LINCOLN COUNTY, Tenn. (WAFF) - Barely more than a week into the school year, and Lincoln County Schools is already running into some trouble. According to the Director of LCS, Dr. Bill Heath, more than 70 students and 16 staff members are in quarantine.
This all stems from four COVID-19 positive people within the school district, two staff members and two students.
On Friday, Heath announced one student and one staff member tested positive for COVID-19 at South Lincoln Elementary. Then on Saturday, Heath announced one student and one staff member tested positive for COVID-19 at Flintville Elementary.
Now, Heath said 11 staff members at Flintville Elementary are in quarantine, along with five staff members at South Lincoln Elementary.
“It’s been sort of a roller coaster ride this week, we knew there were things we didn’t know as we started this because we were one of the first to actually start back,” Heath said.
On Monday morning, Heath said the biggest problem they had was making sure they actually had enough adults in Flintville Elementary for it to be operational. He said the 11 faculty members in quarantine is about 25% of the overall staff for the school.
Heath is also starting to notice the effect the pandemic is having on the students.
“Our children, especially in the middle and lower grades, are scared,” he said “They’re not sure what’s going on. In the past, when a classmate had the sniffles or a cough and they went to the nurse and usually 30 minutes later they were coming back, but now they’re not coming back for 14 days, so they’re scared.”
Heath said going forward, teachers and counselors will work on having open conversations with students about what is happening around them.
It’s worth mentioning, students are only encouraged, not required, to wear masks at Lincoln County Schools. Heath said their local government is not issuing a mask order so they decided to do the same.
In Lincoln County Schools back to school plan, level 2 is where masks become mandatory. For that to happen, Heath said one-half of one percent of the population of Lincoln County has to have an active COVID-19 case.
Heath said that means there need to be 173 active cases, as of Monday, there were 144. According to the plan, if the number of active cases in the county got up to 343, the school system would then close.
Heath did say he thinks more and more conversations about mandating masks at certain points throughout the school day, like during high school passing period, will be happening very soon. When students decide whether or not to wear a mask, he hopes they think about what could happen if the virus spreads.

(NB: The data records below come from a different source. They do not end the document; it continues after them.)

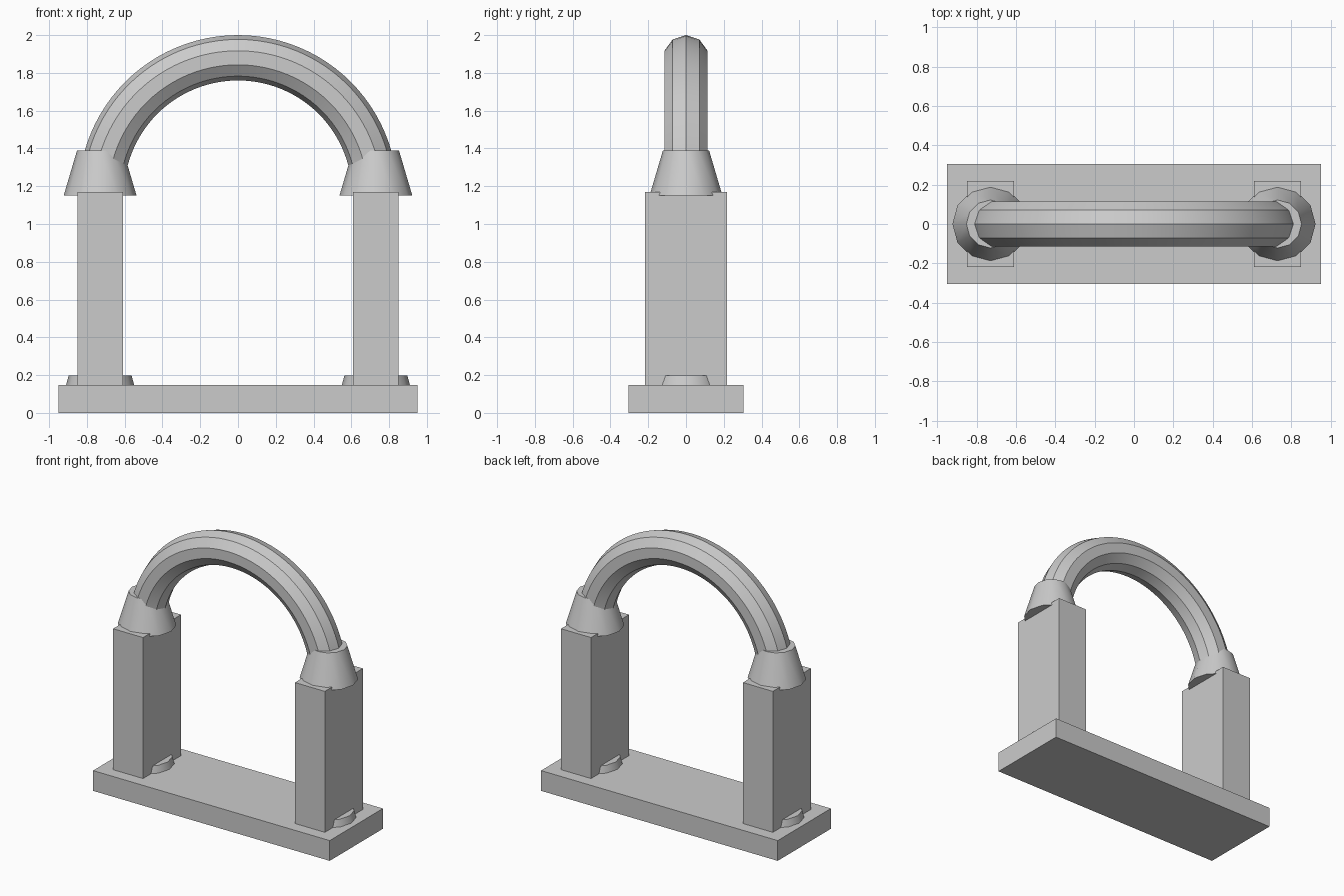
import bpy, bmesh, math
from mathutils import Matrix, Vector

cube = bpy.data.objects.get("Cube")
if cube:
    bpy.data.objects.remove(cube, do_unlink=True)

GREY = (0.6, 0.6, 0.6, 1.0)
stone = bpy.data.materials.new("grey_stone")
stone.use_nodes = True
stone.diffuse_color = GREY
stone.node_tree.nodes["Principled BSDF"].inputs["Base Color"].default_value = GREY

COLUMN_X = 0.73


def finish(name, bm, smooth=False):
    bmesh.ops.recalc_face_normals(bm, faces=bm.faces)
    mesh = bpy.data.meshes.new(name)
    bm.to_mesh(mesh)
    bm.free()
    obj = bpy.data.objects.new(name, mesh)
    bpy.context.collection.objects.link(obj)
    mesh.materials.append(stone)
    if smooth:
        bpy.ops.object.select_all(action='DESELECT')
        obj.select_set(True)
        bpy.context.view_layer.objects.active = obj
        bpy.ops.object.shade_smooth_by_angle(angle=math.radians(31))
    return obj


def box(name, x, width, depth, bottom, top):
    bm = bmesh.new()
    place = Matrix.Translation((x, 0, (bottom + top) / 2))
    size = Matrix.Diagonal((width, depth, top - bottom, 1))
    bmesh.ops.create_cube(bm, size=1, matrix=place @ size)
    finish(name, bm)


def collar(name, x, r_bottom, r_top, bottom, top):
    # Twelve-sided frustum with a corner facing +x
    bm = bmesh.new()
    place = Matrix.Translation((x, 0, (bottom + top) / 2))
    turn = Matrix.Rotation(math.pi / 2, 4, 'Z')
    bmesh.ops.create_cone(bm, cap_ends=True, segments=12, radius1=r_bottom,
                          radius2=r_top, depth=top - bottom, matrix=place @ turn)
    finish(name, bm, smooth=True)


def arch(name, radius, tube, height):
    # Ten-sided tube section swept through a half circle
    bm = bmesh.new()
    ring = []
    for i in range(10):
        a = math.tau * i / 10
        ring.append(bm.verts.new((radius + tube * math.cos(a), tube * math.sin(a), height)))
    start = bm.faces.new(ring)
    bmesh.ops.spin(bm, geom=[start] + list(start.edges) + ring,
                   cent=Vector((0, 0, height)), axis=Vector((0, -1, 0)),
                   angle=math.pi, steps=48, use_duplicate=False)
    # Close the starting end if the sweep consumed it
    rim = [e for e in bm.edges if e.is_boundary]
    if rim:
        bmesh.ops.holes_fill(bm, edges=rim, sides=0)
    finish(name, bm, smooth=True)


# Ground slab
box("base_slab", 0, 1.9, 0.61, 0, 0.147)

# Matching columns, each with a foot ring and a flared cap
for side, s in (("left", 1), ("right", -1)):
    x = s * COLUMN_X
    box(side + "_column", x, 0.24, 0.436, 0.14, 1.17)
    collar(side + "_foot_ring", x, 0.182, 0.167, 0.14, 0.197)
    collar(side + "_cap", x, 0.193, 0.122, 1.15, 1.39)

# Rounded arch joining the caps
arch("arch", 0.724, 0.12, 1.156)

“If one case happens here and the quarantine spreads the way it has at other schools, this enjoyment and excitement that you have about returning to school and seeing your friends could disappear as quickly as we were able to start it a week ago,” he said.
In the event the quarantine does spread at more schools and more positive cases are discovered, Heath said they are working on a hybrid or completely virtual learning plan. If that does happen, he said parents can anticipate a three day buffer to allow teachers to prepare.

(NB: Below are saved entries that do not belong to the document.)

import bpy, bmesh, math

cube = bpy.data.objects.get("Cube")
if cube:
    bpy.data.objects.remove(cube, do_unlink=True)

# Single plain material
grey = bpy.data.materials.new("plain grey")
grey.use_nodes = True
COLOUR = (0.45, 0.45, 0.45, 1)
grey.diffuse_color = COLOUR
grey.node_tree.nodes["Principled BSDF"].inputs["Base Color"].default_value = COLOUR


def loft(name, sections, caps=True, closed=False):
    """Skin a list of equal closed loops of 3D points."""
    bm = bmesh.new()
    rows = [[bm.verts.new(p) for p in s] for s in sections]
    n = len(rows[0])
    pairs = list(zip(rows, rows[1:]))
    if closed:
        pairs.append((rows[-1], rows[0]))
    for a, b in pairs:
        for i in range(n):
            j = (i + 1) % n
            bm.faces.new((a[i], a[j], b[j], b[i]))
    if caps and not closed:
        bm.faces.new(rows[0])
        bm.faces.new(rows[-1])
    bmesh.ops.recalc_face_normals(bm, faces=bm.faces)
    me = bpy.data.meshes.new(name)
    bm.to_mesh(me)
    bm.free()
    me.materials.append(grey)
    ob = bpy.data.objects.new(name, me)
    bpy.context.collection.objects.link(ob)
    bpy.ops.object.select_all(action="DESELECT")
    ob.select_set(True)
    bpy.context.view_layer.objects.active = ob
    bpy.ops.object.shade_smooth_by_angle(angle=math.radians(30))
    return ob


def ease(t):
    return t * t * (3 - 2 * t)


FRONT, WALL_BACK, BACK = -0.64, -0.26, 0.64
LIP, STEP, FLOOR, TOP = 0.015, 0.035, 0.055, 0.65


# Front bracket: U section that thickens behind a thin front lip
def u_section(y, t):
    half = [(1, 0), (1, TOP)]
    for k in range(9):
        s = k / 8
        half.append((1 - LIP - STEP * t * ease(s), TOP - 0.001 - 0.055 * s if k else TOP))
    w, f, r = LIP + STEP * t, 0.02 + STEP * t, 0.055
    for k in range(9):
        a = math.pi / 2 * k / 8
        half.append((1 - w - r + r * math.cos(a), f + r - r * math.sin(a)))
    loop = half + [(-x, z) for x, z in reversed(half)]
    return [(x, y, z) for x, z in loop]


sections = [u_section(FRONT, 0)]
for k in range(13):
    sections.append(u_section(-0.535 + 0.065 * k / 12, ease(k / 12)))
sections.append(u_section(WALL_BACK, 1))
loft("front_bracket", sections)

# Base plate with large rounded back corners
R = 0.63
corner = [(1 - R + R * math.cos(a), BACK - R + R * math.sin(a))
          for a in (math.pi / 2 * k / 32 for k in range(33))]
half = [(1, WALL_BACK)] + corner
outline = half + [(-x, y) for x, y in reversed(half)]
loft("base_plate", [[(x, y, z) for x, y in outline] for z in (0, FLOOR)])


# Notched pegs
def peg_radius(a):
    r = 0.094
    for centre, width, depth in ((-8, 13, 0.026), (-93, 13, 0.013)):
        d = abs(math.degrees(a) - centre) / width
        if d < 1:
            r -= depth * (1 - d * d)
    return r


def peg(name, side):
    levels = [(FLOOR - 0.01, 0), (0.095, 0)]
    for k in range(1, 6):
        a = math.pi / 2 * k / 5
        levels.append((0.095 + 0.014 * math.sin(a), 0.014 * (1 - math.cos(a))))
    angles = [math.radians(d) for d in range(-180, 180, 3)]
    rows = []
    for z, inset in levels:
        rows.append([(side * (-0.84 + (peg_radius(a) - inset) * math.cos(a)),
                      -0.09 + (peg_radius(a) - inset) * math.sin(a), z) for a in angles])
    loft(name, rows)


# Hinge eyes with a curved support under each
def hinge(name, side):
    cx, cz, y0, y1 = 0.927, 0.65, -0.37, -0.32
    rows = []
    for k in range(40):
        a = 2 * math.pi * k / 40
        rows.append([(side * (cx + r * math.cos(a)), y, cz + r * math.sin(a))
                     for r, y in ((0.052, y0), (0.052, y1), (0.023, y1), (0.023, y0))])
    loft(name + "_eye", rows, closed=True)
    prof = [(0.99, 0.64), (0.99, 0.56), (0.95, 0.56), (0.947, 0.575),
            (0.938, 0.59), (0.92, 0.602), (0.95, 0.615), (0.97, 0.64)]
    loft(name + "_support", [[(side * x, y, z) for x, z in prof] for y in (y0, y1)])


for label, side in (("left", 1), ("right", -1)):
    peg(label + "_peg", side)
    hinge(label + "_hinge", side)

Going forward, Heath said they plan to take things one day at a time, which can be difficult for educators.
“We can’t anticipate the unknown right now,” he said. “Educators, we’re so used to planning and we always plan two, three, four five steps ahead. And this is a situation, with COVID-19, where we really can’t see beyond the next day.”
For parents who may feel uncomfortable with in-person learning, Heath said they can switch to virtual learning whenever they want, but can’t switch back to in-person until the 9 week grading period is over.